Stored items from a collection

┌──

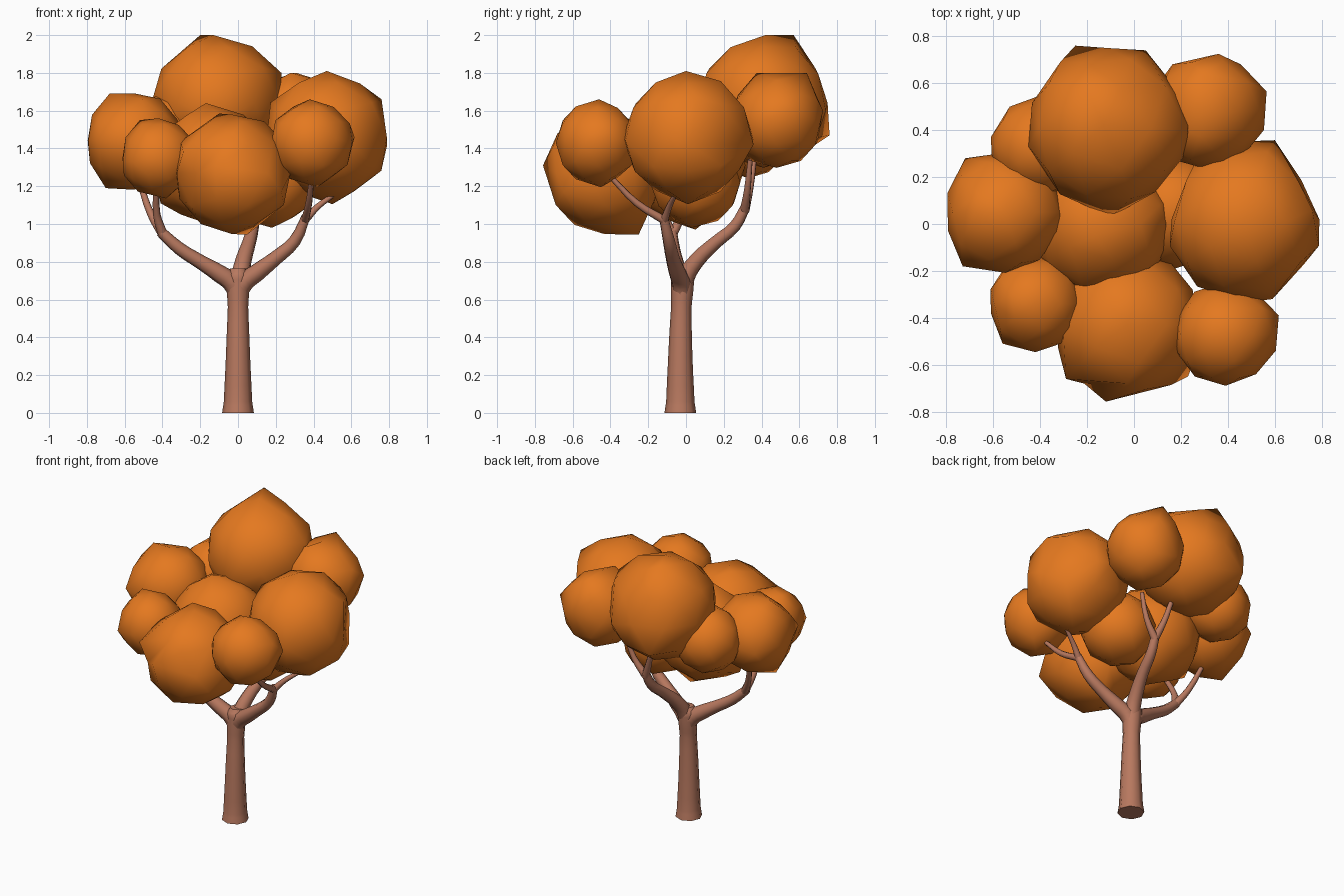
import bpy, bmesh, random
from mathutils import Vector

if "Cube" in bpy.data.objects:
    bpy.data.objects.remove(bpy.data.objects["Cube"])

random.seed(4)


def material(name, rgb):
    m = bpy.data.materials.new(name)
    m.diffuse_color = (*rgb, 1)
    m.use_nodes = True
    m.node_tree.nodes["Principled BSDF"].inputs["Base Color"].default_value = m.diffuse_color
    return m


bark = material("brown bark", (0.48, 0.19, 0.115))
leaf = material("autumn orange", (0.78, 0.19, 0.014))


def add_object(name, mesh, mat):
    ob = bpy.data.objects.new(name, mesh)
    bpy.context.collection.objects.link(ob)
    mesh.materials.clear()
    mesh.materials.append(mat)
    for p in mesh.polygons:
        p.use_smooth = True
    return ob


def limb(name, points):
    """Tapered eight-sided tube through (x, y, z, radius) points."""
    cu = bpy.data.curves.new(name + "_path", 'CURVE')
    cu.dimensions = '3D'
    cu.bevel_depth = 1.0
    cu.bevel_resolution = 2
    cu.resolution_u = 3
    cu.use_fill_caps = True
    sp = cu.splines.new('BEZIER')
    sp.bezier_points.add(len(points) - 1)
    for bp, (x, y, z, r) in zip(sp.bezier_points, points):
        bp.co = (x, y, z)
        bp.radius = r
        bp.handle_left_type = bp.handle_right_type = 'AUTO'
    tmp = bpy.data.objects.new(name + "_path", cu)
    bpy.context.collection.objects.link(tmp)
    dg = bpy.context.evaluated_depsgraph_get()
    mesh = bpy.data.meshes.new_from_object(tmp.evaluated_get(dg))
    bpy.data.objects.remove(tmp)
    ob = add_object(name, mesh, bark)
    bpy.ops.object.select_all(action='DESELECT')
    ob.select_set(True)
    bpy.context.view_layer.objects.active = ob
    bpy.ops.object.shade_smooth_by_angle(angle=0.9)
    return ob


def leaf_clump(name, centre, radius, corners):
    """Uneven low-poly ball whose nearest vertices are pulled out to the given corners."""
    bm = bmesh.new()
    bmesh.ops.create_icosphere(bm, subdivisions=2, radius=1)
    c = Vector(centre)
    for v in bm.verts:
        v.co = c + v.co * radius * random.uniform(0.98, 1.03)
    free = list(bm.verts)
    for p in map(Vector, corners):
        d = (p - c).normalized()
        v = max(free, key=lambda w: (w.co - c).normalized().dot(d))
        v.co = p
        free.remove(v)
    mesh = bpy.data.meshes.new(name)
    bm.to_mesh(mesh)
    bm.free()
    return add_object(name, mesh, leaf)


# Trunk with a slight flare at the foot
limb("trunk", [(0, -.03, 0, .084), (0, -.03, .06, .075), (0, -.03, .3, .064),
               (0, -.025, .56, .054), (0, -.02, .66, .06), (0, -.018, .73, .062), (0, -.018, .765, .04)])

# Main branches
limb("left_branch", [(0, -.02, .58, .04), (-.025, -.022, .68, .052), (-.1, -.035, .738, .047), (-.2, -.05, .80, .038),
                     (-.31, -.065, .87, .034), (-.41, -.075, .96, .028)])
limb("right_branch", [(0, -.02, .58, .04), (.025, -.025, .68, .052), (.1, -.045, .742, .047), (.2, -.07, .82, .038),
                      (.3, -.09, .91, .033), (.36, -.12, 1.04, .024)])
limb("back_branch", [(0, -.02, .6, .04), (.01, -.005, .71, .05), (.03, .06, .81, .043), (.06, .16, .905, .036),
                     (.08, .26, .99, .032), (.09, .315, 1.09, .027)])

# Twigs reaching into the leaves
twigs = {
    "left_twig": [(-.40, -.07, .95, .026), (-.46, -.02, 1.05, .02), (-.52, .05, 1.22, .015)],
    "left_front_twig": [(-.40, -.075, .95, .026), (-.43, -.12, 1.05, .02), (-.43, -.22, 1.22, .015)],
    "right_twig": [(.355, -.115, 1.02, .022), (.42, -.09, 1.09, .017), (.50, -.06, 1.15, .012)],
    "right_front_twig": [(.355, -.115, 1.02, .022), (.375, -.26, 1.11, .018), (.39, -.39, 1.24, .013)],
    "back_twig": [(.09, .31, 1.07, .026), (.04, .34, 1.2, .019), (0, .36, 1.34, .015)],
    "back_right_twig": [(.09, .31, 1.07, .026), (.17, .325, 1.18, .018), (.22, .34, 1.34, .013)],
}
for name, pts in twigs.items():
    limb(name, pts)

# Leaf clumps: centre, radius and the corners that stick out
leaf_clump("top_leaves", (-.11, .41, 1.64), .345,
           [(.23, .40, 1.80), (-.25, .76, 1.47), (-.2, .57, 2.0), (-.1, .03, 1.55),
            (.05, .74, 1.6), (-.45, .33, 1.67), (-.13, .42, 2.0)])
leaf_clump("back_right_leaves", (.31, .48, 1.55), .25,
           [(.565, .565, 1.6), (.3, .64, 1.8), (.28, .375, 1.8), (.36, .725, 1.6)])
leaf_clump("right_leaves", (.47, .01, 1.46), .34,
           [(.6, .357, 1.42), (.76, .06, 1.66), (.79, .02, 1.42), (.59, -.32, 1.44),
            (.5, .01, 1.105), (.47, 0, 1.81), (.16, .02, 1.5)])
leaf_clump("front_right_leaves", (.39, -.47, 1.43), .22,
           [(.617, -.39, 1.46), (.38, -.46, 1.66), (.52, -.64, 1.45), (.42, -.45, 1.195)])
leaf_clump("front_leaves", (-.03, -.43, 1.27), .315,
           [(.05, -.25, .945), (.23, -.65, 1.17), (-.12, -.757, 1.31), (-.29, -.66, 1.38),
            (.25, -.28, 1.3), (-.1, -.35, 1.585), (-.03, -.68, 1.48)])
leaf_clump("front_left_leaves", (-.42, -.34, 1.35), .205,
           [(-.52, -.3, 1.55), (-.61, -.38, 1.33), (-.38, -.33, 1.135), (-.56, -.51, 1.33)])
leaf_clump("left_leaves", (-.55, .05, 1.44), .255,
           [(-.68, .05, 1.69), (-.7, .02, 1.19), (-.72, .28, 1.42), (-.73, -.18, 1.45), (-.295, 0, 1.5)])
leaf_clump("back_left_leaves", (-.40, .33, 1.46), .215,
           [(-.61, .37, 1.48), (-.53, .5, 1.46), (-.4, .33, 1.69)])
leaf_clump("centre_leaves", (-.14, .0, 1.31), .31,
           [(-.17, -.05, 1.64), (-.41, .0, 1.11), (-.07, .05, .97), (.11, .08, 1.5)])
leaf_clump("centre_right_leaves", (.17, .05, 1.22), .235,
           [(.18, .03, .98), (.3, .1, 1.04)])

└──

(EXERCISE DETAILS): Please make an exact copy of the lines above from the line with "eight-sided tube through" through the line with "(.3, -.09, .91, .033), (.36, -.12, 1.04, .024)])", both ends included.

(RESPONSE BOX):
    """Tapered eight-sided tube through (x, y, z, radius) points."""
    cu = bpy.data.curves.new(name + "_path", 'CURVE')
    cu.dimensions = '3D'
    cu.bevel_depth = 1.0
    cu.bevel_resolution = 2
    cu.resolution_u = 3
    cu.use_fill_caps = True
    sp = cu.splines.new('BEZIER')
    sp.bezier_points.add(len(points) - 1)
    for bp, (x, y, z, r) in zip(sp.bezier_points, points):
        bp.co = (x, y, z)
        bp.radius = r
        bp.handle_left_type = bp.handle_right_type = 'AUTO'
    tmp = bpy.data.objects.new(name + "_path", cu)
    bpy.context.collection.objects.link(tmp)
    dg = bpy.context.evaluated_depsgraph_get()
    mesh = bpy.data.meshes.new_from_object(tmp.evaluated_get(dg))
    bpy.data.objects.remove(tmp)
    ob = add_object(name, mesh, bark)
    bpy.ops.object.select_all(action='DESELECT')
    ob.select_set(True)
    bpy.context.view_layer.objects.active = ob
    bpy.ops.object.shade_smooth_by_angle(angle=0.9)
    return ob


def leaf_clump(name, centre, radius, corners):
    """Uneven low-poly ball whose nearest vertices are pulled out to the given corners."""
    bm = bmesh.new()
    bmesh.ops.create_icosphere(bm, subdivisions=2, radius=1)
    c = Vector(centre)
    for v in bm.verts:
        v.co = c + v.co * radius * random.uniform(0.98, 1.03)
    free = list(bm.verts)
    for p in map(Vector, corners):
        d = (p - c).normalized()
        v = max(free, key=lambda w: (w.co - c).normalized().dot(d))
        v.co = p
        free.remove(v)
    mesh = bpy.data.meshes.new(name)
    bm.to_mesh(mesh)
    bm.free()
    return add_object(name, mesh, leaf)


# Trunk with a slight flare at the foot
limb("trunk", [(0, -.03, 0, .084), (0, -.03, .06, .075), (0, -.03, .3, .064),
               (0, -.025, .56, .054), (0, -.02, .66, .06), (0, -.018, .73, .062), (0, -.018, .765, .04)])

# Main branches
limb("left_branch", [(0, -.02, .58, .04), (-.025, -.022, .68, .052), (-.1, -.035, .738, .047), (-.2, -.05, .80, .038),
                     (-.31, -.065, .87, .034), (-.41, -.075, .96, .028)])
limb("right_branch", [(0, -.02, .58, .04), (.025, -.025, .68, .052), (.1, -.045, .742, .047), (.2, -.07, .82, .038),
                      (.3, -.09, .91, .033), (.36, -.12, 1.04, .024)])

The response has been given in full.